When I met my wife, we were, in many ways, a world apart. I grew up in a chaotic and destructive split-home home. My wife still had two loving and married parents. While by no means perfect and having had her own trials and tribulations, our childhoods were vastly different. By the time I met her, I had survived all of that, joined the military, passed RIP, deployed four times with Regiment, left the military, completed a few years of college, and lost more than a few friends along the way. When I met my wife, she was an aspiring cadet at the college we attended, high school still visible in the rear-view mirror.
Despite our vastly different experiences, I saw something in her. I saw this drive all too familiar. What I saw was a woman willing to complete a task, no matter how mundane, to the standard, if not beyond. We met through a fellow cadet, who I was friends with at the time. He had asked me to help run some of their workouts. I watched as other cadets found every excuse to quit while my wife would rather skip the shower and risk being late to class rather than quit. I am not going to sit here and say our life has always been a bed of roses. We have had more than our fair share of issues, especially early on.
Within a few months of us talking, not even having made it “official,” a veteran friend of mine unexpectedly took his own life. It was a loss that has impacted me in profound ways even today, years later. I felt sort of stuck. I was not sure if I wanted to invite this woman into that kind of world, but I also knew I did not want to go to the funeral alone. My dilemma was apparently obvious because she told me one night that if I wanted her to go, I would have to ask her, and if I did not want her to go, just say so. That was the first time I invited my wife into the world I had not really shared with anyone else.
In our early years, anniversaries were always hard for us. I wanted to be left alone, knowing I would be irritable and caught in my own thoughts. I just needed these days to myself. I needed to lift harder, drink a few, and just be left in silence. For my wife, this was foreign, she wanted to fix that which could not be fixed. It was a noble cause, but an impossible one that caused conflict. This type of conflict also arose when I took late-night phone calls or kept company with struggling veterans. This conflict was not without merit.
The results of these things often left me irritable, unable to sleep, and emotionally distant. Despite it all, I kept trying to include her in my world. I wanted her to understand, in full. I had watched, and still do, how many relationships fell to pieces under the weight of the divide. When I took her to meet my fellow ranger buddies, I told her that was a bigger deal than her meeting my family. To this day, she is the only person I ever dated that has met them.
With every passing year, we gained ground inch by inch until she deployed. Her job was to support special operations units, one of which was rangers. When she deployed to Afghanistan, the battalion she was supporting got into a firefight and lost someone. My wife called, not being able to talk about any of it (something all too familiar to me) and simply said, “I get it now.” I immediately understood what she meant, as the news had already broken the story. She told me she had seen “me” every day in the gym, bouncing around, fucking with each other, and laughing too loud. The next day, she saw “me” … the me that had my headphones in all day. The me that did not say a word to anyone. The me lost somewhere she did not understand.

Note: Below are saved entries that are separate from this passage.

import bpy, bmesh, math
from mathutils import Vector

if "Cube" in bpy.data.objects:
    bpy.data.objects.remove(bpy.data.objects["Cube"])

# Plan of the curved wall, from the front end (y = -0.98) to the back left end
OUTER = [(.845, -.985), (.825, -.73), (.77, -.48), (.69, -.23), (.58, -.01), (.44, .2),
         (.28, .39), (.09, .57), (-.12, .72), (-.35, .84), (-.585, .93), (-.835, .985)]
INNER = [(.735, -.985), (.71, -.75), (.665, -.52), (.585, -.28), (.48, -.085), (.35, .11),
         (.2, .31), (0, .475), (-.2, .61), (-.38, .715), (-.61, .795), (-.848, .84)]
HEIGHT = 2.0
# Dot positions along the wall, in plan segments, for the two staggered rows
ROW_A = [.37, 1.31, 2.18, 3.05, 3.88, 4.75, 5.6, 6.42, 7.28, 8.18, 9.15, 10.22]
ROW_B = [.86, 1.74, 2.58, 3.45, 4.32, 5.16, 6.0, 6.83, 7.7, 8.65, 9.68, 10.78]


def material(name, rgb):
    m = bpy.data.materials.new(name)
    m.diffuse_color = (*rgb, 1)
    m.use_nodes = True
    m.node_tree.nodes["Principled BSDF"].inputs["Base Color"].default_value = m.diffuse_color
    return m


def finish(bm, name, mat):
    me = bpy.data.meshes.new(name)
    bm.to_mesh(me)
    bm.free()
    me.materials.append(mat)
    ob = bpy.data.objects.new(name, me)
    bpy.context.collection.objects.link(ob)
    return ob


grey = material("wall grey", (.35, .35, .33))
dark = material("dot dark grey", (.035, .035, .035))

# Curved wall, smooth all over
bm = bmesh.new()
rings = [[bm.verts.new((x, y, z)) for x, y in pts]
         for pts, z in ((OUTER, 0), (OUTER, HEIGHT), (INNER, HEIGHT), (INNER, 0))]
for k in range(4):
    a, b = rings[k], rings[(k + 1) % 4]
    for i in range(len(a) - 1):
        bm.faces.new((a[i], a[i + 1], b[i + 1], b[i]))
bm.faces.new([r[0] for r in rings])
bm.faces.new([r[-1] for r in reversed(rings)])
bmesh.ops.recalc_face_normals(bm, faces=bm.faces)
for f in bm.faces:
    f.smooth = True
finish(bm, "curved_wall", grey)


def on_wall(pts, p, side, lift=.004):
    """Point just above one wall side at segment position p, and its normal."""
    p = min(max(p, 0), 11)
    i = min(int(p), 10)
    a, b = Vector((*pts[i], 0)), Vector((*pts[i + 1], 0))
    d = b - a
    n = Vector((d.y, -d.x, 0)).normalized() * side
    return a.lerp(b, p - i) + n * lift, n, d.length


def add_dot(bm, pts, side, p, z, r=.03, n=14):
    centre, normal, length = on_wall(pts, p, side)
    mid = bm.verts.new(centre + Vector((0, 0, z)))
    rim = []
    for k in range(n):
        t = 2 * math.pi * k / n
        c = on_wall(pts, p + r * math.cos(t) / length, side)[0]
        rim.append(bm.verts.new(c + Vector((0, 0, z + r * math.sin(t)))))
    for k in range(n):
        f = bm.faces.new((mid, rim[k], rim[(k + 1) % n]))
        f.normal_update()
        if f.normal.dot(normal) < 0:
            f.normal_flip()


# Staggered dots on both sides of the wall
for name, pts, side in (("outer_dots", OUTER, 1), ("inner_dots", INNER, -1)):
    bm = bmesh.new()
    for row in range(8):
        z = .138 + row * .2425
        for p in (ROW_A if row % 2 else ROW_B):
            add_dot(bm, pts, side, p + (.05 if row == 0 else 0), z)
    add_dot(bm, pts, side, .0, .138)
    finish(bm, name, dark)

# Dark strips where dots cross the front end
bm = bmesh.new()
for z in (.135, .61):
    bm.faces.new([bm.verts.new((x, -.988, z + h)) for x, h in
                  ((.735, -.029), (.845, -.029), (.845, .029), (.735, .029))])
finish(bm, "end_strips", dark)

My wife now simply asks me if I need anything. My answer is always “no.” She often gives me a kiss, lets me know she is always there if I need anything, and then she often disappears somewhere, leaving me to whatever I need (often a few drinks, maybe video games, and my thoughts). I always hate to say it, but that loss was the best thing that ever happened to our marriage. It helped open a door of understanding that has translated into so much more. I know that not everyone can have this same unique experience, but what you can do is share those parts of you with your spouse. You can establish ground rules, parameters, and whatever you need.
There are times I tell my wife: “I want to tell you a story. You cannot fix what I am about to tell you, I just want you to understand.” Giving her unfathered access to my fellow veteran friends has given her a better understanding as to what I have experienced and how it affects people. My wife has also learned to share with me her limits.
I do not hold all of the answers, but I do know that these divides we create separate us from those we love the most. We create these walls to protect them from the pain and suffering we endure from these experiences. I see it a lot as a cop too, families divided by toxic walls of good intentions. One must not look far to see how these divides have destroyed relationships; most readers would likely have to look only in the mirror.
I am not saying you have to provide them with each and every gruesome detail, but you do need to help them understand. I can come home, shake off my boots, and tell my wife, we had a kid get killed by a car today, it really kind of sucked. That is enough for us, for her to understand. Those well-intentioned walls only trap us in the toxic sludge alone, leaving our actions without understanding, and our loved ones alone on the other side.
Jake Smith is a law enforcement officer and former Army Ranger with four deployments to Afghanistan.
As the Voice of the Veteran Community, The Havok Journal seeks to publish a variety of perspectives on a number of sensitive subjects. Unless specifically noted otherwise, nothing we publish is an official point of view of The Havok Journal or any part of the U.S. government.